The Write control option under Simulation control gives you control over how fine granular your simulation results shall be available. This is only relevant for quasi-static or transient analysis types like the ones OPENFOAM® provides. The idea is that you specify how many time steps (real or quasi-static) shall be written to the hard disk and therefore be available for post-processing. For example, if you are simulating a transient process that takes 5 seconds simulation time, do you want to have the time steps 1,2,3,4 and 5 seconds available or also all 1.5, 2.5 and so on. There are different options how to specify this:
- Timestep: Specifies the write interval via the actual simulation time steps
- Runtime: Specifies the write interval via the computing time
- Clock time: Specifies the write interval via the real time, measured on the computing machine
- CPU time: Specifies the write interval via the real time, measured by the CPU
- Adjustable runtime: Specifies the write interval via the actual simulation time steps
The standard setting is to use the Timestep options which allows you to specify exactly which timesteps you are interested. The figure below shows an example for a steady-state simulation:

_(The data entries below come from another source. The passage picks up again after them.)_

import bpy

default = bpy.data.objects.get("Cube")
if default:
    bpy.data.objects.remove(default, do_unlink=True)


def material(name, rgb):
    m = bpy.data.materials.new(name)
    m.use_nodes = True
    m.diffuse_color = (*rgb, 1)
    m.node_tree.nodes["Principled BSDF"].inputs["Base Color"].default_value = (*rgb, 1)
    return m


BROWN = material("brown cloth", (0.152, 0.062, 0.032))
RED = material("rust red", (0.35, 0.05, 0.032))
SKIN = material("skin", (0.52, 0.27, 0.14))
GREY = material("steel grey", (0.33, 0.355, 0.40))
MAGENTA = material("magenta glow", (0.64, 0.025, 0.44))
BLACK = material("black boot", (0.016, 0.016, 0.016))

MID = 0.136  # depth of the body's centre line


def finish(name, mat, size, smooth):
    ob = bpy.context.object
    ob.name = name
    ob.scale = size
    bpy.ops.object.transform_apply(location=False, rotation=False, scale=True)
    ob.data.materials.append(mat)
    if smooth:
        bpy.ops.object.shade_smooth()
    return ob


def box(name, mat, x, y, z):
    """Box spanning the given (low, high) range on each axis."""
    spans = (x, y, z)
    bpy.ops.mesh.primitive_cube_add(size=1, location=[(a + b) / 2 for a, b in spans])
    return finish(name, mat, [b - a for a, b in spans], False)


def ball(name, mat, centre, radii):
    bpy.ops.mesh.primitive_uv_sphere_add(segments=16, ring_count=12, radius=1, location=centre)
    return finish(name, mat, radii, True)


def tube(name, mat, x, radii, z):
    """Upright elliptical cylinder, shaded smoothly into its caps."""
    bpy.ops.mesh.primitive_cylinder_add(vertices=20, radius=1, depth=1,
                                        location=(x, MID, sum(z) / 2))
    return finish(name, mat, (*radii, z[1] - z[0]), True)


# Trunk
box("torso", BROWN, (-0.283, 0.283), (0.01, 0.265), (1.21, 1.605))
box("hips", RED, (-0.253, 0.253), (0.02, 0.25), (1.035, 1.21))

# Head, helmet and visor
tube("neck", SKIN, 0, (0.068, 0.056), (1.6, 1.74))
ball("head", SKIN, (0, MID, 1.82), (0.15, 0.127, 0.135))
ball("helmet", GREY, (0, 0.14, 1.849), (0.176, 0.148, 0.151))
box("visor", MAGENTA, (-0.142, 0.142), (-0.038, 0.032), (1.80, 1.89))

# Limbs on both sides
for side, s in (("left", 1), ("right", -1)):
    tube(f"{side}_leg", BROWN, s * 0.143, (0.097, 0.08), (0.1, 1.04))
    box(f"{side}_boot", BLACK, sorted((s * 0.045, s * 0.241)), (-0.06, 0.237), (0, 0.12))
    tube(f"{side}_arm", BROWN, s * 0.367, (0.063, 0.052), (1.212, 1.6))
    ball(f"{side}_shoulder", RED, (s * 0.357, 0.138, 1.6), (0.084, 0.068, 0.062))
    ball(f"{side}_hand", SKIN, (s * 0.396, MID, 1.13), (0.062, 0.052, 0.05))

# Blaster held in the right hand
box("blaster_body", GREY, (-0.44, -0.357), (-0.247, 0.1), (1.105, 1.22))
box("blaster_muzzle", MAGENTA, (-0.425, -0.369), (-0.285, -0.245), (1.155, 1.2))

In this specific case, we are dealing with a steady-state simulation which means that the timesteps are quasi-timesteps. Therefore we simply have to make sure that the simulation runs a certain amount of iterations - the actual value of the time is not important. Here we are aiming at 100 iterations. The write control option Timestep with an interval of 100 means that we want to write every hundredth timestep. Since we are only computing 100 timesteps, this means that we are only writing the last timestep of this simulation.